Hezbollah and Syria’s arm-twisting was transparent and, it goes without saying, predictable.  The quick footwork was the surprise. When everybody thought the “coup” would be loud, rough, all-or-nothing, possibly even bayonet lead, and made their calculations accordingly, the Shiite movement and our Syrian neighbor went creative. 
Not that Mikati is close to forming a cabinet, mind you. After all, why would Syria help us pretend that we can run things by ourselves when we clearly can’t? To those cursing it, I say salute it instead. 
When mulling over the nonsense that goes for politics in this place, there are three conclusions you should seriously flirt with, neither one of which, by the way, signals anything remotely intriguing about its future.

Let’s start small: the Hariri House rose with Rafic and it died with him. The feather-like fall of a Sunni prime minister at the hands of a Hezbollah-led, Syrian directed coalition means that Saudi Arabia—partly because of the unnerving incompetence of Sa’ad the son—is revisiting its old Hariri-driven Lebanon policy. A 20-year tradition has thus come to an ignominious end, none more so than for the family itself. From here on, expect the Saudis to reach out to a wider circle of Sunni faces in representing its Lebanese interests.

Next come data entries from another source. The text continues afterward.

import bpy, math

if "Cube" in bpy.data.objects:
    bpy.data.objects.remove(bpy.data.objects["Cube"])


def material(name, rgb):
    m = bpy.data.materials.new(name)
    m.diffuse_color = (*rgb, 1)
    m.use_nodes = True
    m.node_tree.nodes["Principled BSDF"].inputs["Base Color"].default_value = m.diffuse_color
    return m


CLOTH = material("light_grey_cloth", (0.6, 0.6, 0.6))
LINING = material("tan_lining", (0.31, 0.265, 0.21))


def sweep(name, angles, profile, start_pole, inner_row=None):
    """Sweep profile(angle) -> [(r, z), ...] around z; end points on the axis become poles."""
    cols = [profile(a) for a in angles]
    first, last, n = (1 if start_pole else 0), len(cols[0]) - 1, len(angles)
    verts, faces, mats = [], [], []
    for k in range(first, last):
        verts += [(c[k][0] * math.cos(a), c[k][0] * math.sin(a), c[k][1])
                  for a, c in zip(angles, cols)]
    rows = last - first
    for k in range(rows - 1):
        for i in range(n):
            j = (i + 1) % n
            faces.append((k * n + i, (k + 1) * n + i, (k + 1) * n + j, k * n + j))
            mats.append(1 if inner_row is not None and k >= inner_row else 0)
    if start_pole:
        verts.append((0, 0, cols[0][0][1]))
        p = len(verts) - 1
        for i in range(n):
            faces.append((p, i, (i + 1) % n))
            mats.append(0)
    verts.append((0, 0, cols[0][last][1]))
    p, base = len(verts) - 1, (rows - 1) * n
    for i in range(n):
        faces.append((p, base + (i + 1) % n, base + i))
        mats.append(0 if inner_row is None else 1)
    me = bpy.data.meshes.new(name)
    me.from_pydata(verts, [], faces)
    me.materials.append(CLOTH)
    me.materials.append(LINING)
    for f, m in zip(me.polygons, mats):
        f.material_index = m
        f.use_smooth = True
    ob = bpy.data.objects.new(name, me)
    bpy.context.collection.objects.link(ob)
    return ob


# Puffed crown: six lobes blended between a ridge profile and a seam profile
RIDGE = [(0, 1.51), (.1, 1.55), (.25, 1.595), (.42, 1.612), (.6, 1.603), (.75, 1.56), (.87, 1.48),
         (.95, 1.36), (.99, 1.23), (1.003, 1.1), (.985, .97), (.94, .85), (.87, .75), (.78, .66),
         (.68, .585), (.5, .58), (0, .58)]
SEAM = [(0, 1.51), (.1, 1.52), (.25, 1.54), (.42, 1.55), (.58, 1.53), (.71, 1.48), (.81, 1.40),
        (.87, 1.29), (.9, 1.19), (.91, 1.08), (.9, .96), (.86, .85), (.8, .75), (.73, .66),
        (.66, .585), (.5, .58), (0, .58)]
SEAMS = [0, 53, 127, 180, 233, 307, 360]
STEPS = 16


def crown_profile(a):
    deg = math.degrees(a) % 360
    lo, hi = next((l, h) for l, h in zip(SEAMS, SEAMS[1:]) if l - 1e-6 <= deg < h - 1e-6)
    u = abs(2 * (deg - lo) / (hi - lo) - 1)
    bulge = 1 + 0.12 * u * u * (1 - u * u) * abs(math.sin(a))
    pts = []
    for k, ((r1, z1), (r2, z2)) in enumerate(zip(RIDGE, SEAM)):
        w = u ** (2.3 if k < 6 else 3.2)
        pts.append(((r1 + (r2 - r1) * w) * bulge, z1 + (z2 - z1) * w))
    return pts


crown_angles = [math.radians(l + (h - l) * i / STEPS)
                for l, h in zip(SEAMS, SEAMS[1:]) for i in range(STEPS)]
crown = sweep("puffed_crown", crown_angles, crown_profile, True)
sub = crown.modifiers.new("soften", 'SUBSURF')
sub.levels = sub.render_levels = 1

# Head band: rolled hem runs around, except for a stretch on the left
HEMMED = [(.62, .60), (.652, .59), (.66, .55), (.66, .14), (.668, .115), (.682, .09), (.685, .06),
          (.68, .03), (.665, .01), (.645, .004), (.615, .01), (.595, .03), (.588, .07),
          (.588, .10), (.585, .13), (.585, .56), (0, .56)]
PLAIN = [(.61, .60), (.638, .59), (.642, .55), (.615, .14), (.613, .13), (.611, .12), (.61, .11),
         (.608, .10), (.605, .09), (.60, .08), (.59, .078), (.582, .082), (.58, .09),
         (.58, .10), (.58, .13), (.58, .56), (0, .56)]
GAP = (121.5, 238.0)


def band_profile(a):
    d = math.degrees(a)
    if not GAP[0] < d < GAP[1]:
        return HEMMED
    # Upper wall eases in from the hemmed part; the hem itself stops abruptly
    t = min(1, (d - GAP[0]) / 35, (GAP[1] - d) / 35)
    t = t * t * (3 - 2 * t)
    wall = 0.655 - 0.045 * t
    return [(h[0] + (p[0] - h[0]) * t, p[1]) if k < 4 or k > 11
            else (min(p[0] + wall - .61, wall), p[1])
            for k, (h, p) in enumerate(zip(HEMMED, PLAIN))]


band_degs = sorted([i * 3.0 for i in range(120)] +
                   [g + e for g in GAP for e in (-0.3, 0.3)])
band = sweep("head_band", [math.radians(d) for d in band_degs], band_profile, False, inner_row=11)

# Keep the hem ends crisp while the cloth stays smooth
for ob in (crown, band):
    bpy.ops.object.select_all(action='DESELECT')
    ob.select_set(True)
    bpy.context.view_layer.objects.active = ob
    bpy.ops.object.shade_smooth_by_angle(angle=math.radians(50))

This doesn’t in any way imply that the Hariris are retiring from politics—although one hopes they’re inching closer to that option--but it does indicate that, as of now, it is perfectly reasonable for the public to shrink this overinflated balloon back down to size.

More than this, the ease with which presumably screaming-red sectarian lines were trampled upon confirms that the ground rules of Lebanese politics are fictitious, pretty much like the country itself, and are little more than expressions of the moods and whims of foreign patrons. It sounds like I am stating the obvious, but, believe it or not, there are still many who think that the local scene and its complex web of conventions actually count. They do, until they don’t. There are no real internal guideposts for the way of things, only external ones.

And that’s only one of so many reasons why we’re such small fry.

That’s not my angry voice you’re hearing in this piece, it’s the sound of my heart breaking.